During this COVID-19 pandemic, the government is focused on revitalize the economy and we encourage the soceity, including communities of people with disabilities, to focus on online entrepreneurship."Angkie Yudistia, Special Staff and Spokesperson on Social Issues for the President of Indonesia
Tendy emphasized the urgency for relevant stakeholders to make the best use of the new normal opportunity for the benefits of people with disabilities and to realize an inclusive workplace in the country. “The ability to work from home can greatly benefit people with disabilities as the majority of them find it difficult or costly to travel outside the home. Thus, if employers continue to allow work from home mechanism after the pandemic, it could potentially open the job market for people with disabilities who may have previously struggled to get employment,” he said.

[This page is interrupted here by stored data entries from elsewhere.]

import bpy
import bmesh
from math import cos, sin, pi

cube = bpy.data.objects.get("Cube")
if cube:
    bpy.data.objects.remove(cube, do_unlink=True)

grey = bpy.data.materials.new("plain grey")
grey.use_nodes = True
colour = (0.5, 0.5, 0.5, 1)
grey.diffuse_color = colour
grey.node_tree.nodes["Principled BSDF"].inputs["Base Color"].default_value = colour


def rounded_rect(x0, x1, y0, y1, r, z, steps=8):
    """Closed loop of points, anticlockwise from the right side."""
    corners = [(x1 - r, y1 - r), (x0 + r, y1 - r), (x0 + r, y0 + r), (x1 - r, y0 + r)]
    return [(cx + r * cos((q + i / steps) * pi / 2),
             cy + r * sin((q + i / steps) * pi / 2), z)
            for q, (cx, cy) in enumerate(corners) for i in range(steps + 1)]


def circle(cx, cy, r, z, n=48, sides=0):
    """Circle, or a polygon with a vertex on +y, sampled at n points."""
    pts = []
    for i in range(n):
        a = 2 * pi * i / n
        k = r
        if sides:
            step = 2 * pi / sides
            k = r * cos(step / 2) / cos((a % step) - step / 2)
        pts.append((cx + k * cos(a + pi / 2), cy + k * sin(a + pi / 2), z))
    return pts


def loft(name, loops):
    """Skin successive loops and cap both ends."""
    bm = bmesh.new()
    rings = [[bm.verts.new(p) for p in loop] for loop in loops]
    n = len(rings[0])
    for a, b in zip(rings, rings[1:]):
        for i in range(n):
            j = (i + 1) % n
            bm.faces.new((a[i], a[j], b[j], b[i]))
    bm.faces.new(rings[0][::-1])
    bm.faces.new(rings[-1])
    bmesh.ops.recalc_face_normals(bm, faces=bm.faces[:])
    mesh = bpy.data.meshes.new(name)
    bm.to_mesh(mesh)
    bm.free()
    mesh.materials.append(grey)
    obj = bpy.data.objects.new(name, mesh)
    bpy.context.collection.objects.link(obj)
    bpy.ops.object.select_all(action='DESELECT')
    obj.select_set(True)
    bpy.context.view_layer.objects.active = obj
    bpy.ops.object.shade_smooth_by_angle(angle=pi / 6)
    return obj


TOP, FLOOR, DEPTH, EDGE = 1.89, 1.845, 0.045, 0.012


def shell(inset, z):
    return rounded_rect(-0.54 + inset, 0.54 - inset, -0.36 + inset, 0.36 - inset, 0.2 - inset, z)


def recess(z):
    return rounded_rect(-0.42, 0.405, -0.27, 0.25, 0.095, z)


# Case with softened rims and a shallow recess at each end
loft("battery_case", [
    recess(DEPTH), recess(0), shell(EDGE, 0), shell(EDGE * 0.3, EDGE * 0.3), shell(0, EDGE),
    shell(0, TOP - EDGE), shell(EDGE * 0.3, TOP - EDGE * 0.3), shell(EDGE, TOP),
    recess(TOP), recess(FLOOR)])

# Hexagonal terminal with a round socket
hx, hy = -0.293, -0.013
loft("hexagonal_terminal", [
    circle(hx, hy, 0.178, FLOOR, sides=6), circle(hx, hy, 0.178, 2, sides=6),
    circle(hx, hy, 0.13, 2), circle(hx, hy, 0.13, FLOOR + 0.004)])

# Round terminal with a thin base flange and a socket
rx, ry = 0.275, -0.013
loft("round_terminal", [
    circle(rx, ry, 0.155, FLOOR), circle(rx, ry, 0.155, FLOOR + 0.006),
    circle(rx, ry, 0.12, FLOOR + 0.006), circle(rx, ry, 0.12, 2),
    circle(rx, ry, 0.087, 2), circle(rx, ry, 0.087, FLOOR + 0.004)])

If employers continue to allow work from home mechanism after the pandemic, it could potentially open the job market for people with disabilities who may have previously struggled to get employment."Tendy Gunawan, ILO Programme Officer

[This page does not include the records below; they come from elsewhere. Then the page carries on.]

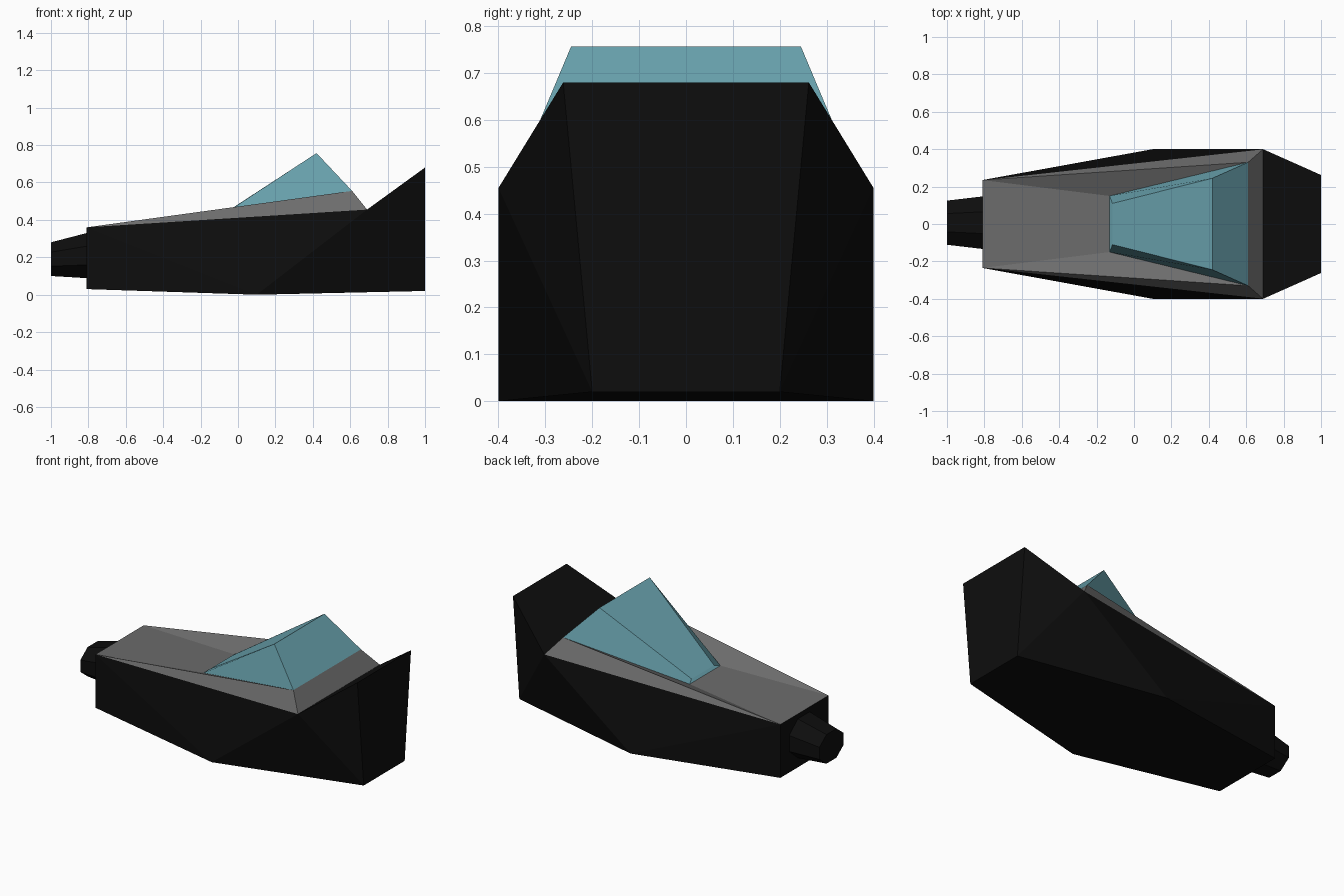
import bpy, bmesh, math

if "Cube" in bpy.data.objects:
    bpy.data.objects.remove(bpy.data.objects["Cube"])


def material(name, rgb):
    m = bpy.data.materials.new(name)
    m.diffuse_color = (*rgb, 1)
    m.use_nodes = True
    m.node_tree.nodes["Principled BSDF"].inputs["Base Color"].default_value = m.diffuse_color
    return m


BLACK = material("black", (0.004, 0.004, 0.004))
GRAY = material("gray", (0.15, 0.15, 0.15))
TEAL = material("teal glass", (0.14, 0.36, 0.42))


def finish(bm, name, mat):
    bmesh.ops.recalc_face_normals(bm, faces=bm.faces)
    me = bpy.data.meshes.new(name)
    bm.to_mesh(me)
    bm.free()
    me.materials.append(mat)
    ob = bpy.data.objects.new(name, me)
    bpy.context.collection.objects.link(ob)
    return ob


def mirrored(name, mat, points, side_faces, strips):
    """Side faces are built at +y and -y; strips join matching edges across the middle."""
    bm = bmesh.new()
    v = {(k, s): bm.verts.new((x, s * y, z))
         for k, (x, y, z) in points.items() for s in (1, -1)}
    for f in side_faces:
        for s in (1, -1):
            bm.faces.new([v[k, s] for k in f])
    for a, b in strips:
        bm.faces.new([v[a, 1], v[b, 1], v[b, -1], v[a, -1]])
    return finish(bm, name, mat)


# Shared corner points, +y side
nose_top, nose_bottom = (-0.81, 0.235, 0.36), (-0.81, 0.235, 0.03)
rear = (0.69, 0.4, 0.455)
ridge = (0.61, 0.33, 0.555)
sill = (-0.13, 0.15, 0.395)

# Black hull: sides, belly, sloped tail and end plates
mirrored("hull", BLACK,
         {"nt": nose_top, "nb": nose_bottom, "mid": (0.1, 0.4, 0.0), "rear": rear,
          "tt": (1.0, 0.262, 0.68), "tb": (1.0, 0.2, 0.02)},
         [("nt", "nb", "mid"), ("nt", "mid", "rear"),
          ("rear", "mid", "tb"), ("rear", "tb", "tt")],
         [("nt", "nb"), ("nb", "mid"), ("mid", "tb"), ("tb", "tt"), ("tt", "rear")])

# Gray deck: raised rim with a sunken middle in front of the canopy
mirrored("deck", GRAY,
         {"nt": nose_top, "rear": rear, "ridge": ridge, "sill": sill},
         [("nt", "rear", "ridge"), ("nt", "ridge", "sill")],
         [("nt", "sill"), ("ridge", "rear")])

# Teal canopy
mirrored("canopy", TEAL,
         {"sill": sill, "ridge": ridge, "apex": (0.42, 0.245, 0.757),
          "front": (-0.115, 0.11, 0.408)},
         [("sill", "ridge", "apex", "front")],
         [("sill", "front"), ("front", "apex"), ("apex", "ridge")])

# Eight-sided tapered snout
bm = bmesh.new()
rings = []
for x, z, ry, rz in ((-1.0, 0.19, 0.118, 0.09), (-0.80, 0.21, 0.1415, 0.122)):
    k = 1 / math.cos(math.pi / 8)
    angles = [(i + 0.5) * math.pi / 4 for i in range(8)]
    rings.append([bm.verts.new((x, 0.007 + ry * k * math.cos(a), z + rz * k * math.sin(a)))
                  for a in angles])
for i in range(8):
    j = (i + 1) % 8
    bm.faces.new([rings[0][i], rings[0][j], rings[1][j], rings[1][i]])
bm.faces.new(rings[0])
bm.faces.new(rings[1])
finish(bm, "snout", BLACK)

In terms of employing people with disabilities, Wulan admitted that entertainment industry has not yet opened its door for people with disabilities. Prejudices that people with disabilities have lack of working ability have built barriers for people with disabilities entering the industry. “The key is we have to develop a bridge between people with disabilities and non-disabilities. We need to break the barriers by providing more rooms for discussions, communications and knowledge sharing,” Wulan stated.

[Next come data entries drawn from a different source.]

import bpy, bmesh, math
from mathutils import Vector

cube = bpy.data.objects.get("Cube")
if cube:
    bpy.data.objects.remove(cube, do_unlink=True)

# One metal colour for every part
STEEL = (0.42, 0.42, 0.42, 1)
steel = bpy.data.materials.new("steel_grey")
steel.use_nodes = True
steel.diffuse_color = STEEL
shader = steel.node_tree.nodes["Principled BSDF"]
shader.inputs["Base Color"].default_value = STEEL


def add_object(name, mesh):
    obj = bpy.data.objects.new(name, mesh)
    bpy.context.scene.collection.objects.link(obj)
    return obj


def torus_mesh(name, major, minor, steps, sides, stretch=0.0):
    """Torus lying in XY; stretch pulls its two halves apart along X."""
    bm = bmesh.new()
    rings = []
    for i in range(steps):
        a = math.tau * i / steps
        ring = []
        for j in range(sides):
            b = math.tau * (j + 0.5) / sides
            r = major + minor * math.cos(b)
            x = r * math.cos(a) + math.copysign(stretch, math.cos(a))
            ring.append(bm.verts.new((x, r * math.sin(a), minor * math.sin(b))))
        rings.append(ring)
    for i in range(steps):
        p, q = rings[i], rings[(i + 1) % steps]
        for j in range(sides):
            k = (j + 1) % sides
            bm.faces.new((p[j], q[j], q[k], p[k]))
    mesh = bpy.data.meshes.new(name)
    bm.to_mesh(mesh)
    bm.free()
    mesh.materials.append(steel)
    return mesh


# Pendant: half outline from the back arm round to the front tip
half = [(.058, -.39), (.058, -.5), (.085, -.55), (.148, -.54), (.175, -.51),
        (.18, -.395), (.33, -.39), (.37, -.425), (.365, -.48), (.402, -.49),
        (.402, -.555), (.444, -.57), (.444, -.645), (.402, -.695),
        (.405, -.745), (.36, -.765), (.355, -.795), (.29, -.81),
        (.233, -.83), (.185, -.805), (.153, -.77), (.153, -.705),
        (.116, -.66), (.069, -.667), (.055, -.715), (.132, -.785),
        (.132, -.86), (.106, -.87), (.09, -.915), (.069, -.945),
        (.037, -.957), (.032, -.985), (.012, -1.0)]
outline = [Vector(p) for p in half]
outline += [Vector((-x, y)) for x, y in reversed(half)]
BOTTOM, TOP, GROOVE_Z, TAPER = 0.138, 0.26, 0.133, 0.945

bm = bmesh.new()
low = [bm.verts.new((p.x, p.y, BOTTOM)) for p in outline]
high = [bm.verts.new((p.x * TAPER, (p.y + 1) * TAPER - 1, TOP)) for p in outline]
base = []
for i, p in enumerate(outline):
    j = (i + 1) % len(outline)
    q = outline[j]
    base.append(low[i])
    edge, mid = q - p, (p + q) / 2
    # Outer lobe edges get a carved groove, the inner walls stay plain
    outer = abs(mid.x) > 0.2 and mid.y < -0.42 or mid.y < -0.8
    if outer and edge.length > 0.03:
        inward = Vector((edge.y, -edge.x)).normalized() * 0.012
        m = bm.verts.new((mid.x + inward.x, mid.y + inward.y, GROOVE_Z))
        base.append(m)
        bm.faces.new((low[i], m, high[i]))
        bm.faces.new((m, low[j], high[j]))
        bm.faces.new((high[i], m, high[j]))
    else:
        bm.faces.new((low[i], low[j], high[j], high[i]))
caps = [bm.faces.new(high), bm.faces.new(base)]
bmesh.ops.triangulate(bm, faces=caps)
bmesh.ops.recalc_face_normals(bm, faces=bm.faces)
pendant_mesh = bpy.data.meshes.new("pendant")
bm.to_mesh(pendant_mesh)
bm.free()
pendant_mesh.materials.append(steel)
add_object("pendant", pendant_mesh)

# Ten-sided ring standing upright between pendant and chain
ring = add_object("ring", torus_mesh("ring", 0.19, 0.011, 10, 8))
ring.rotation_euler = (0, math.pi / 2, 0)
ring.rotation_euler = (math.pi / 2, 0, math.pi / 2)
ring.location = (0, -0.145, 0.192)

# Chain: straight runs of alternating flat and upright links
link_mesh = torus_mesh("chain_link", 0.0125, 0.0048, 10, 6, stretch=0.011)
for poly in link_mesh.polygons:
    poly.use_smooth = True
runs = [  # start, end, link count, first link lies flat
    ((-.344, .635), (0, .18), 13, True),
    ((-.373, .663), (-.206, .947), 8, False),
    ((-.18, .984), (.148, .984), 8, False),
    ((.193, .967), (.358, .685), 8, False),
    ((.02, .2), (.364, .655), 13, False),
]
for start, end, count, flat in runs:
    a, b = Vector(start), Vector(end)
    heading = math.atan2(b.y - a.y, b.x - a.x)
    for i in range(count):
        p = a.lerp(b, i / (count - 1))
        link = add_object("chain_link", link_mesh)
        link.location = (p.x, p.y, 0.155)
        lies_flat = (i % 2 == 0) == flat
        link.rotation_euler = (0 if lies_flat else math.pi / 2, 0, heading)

We need to break the barriers by providing more rooms for discussions, communications and knowledge sharing."Wulan Guritno, a celebrity and an entrepreneur
The brief highlights the way that the pre-existing inequalities facing people with disabilities also increases the threat to their lives and livelihoods posed by COVID-19. However, it also points out how the virus opens up a chance to change this. Post-pandemic, a ‘new normal’ can also be a “better normal” – in both developing and developed countries – if it only fully includes and respects the opinions, needs and rights of persons with disabilities.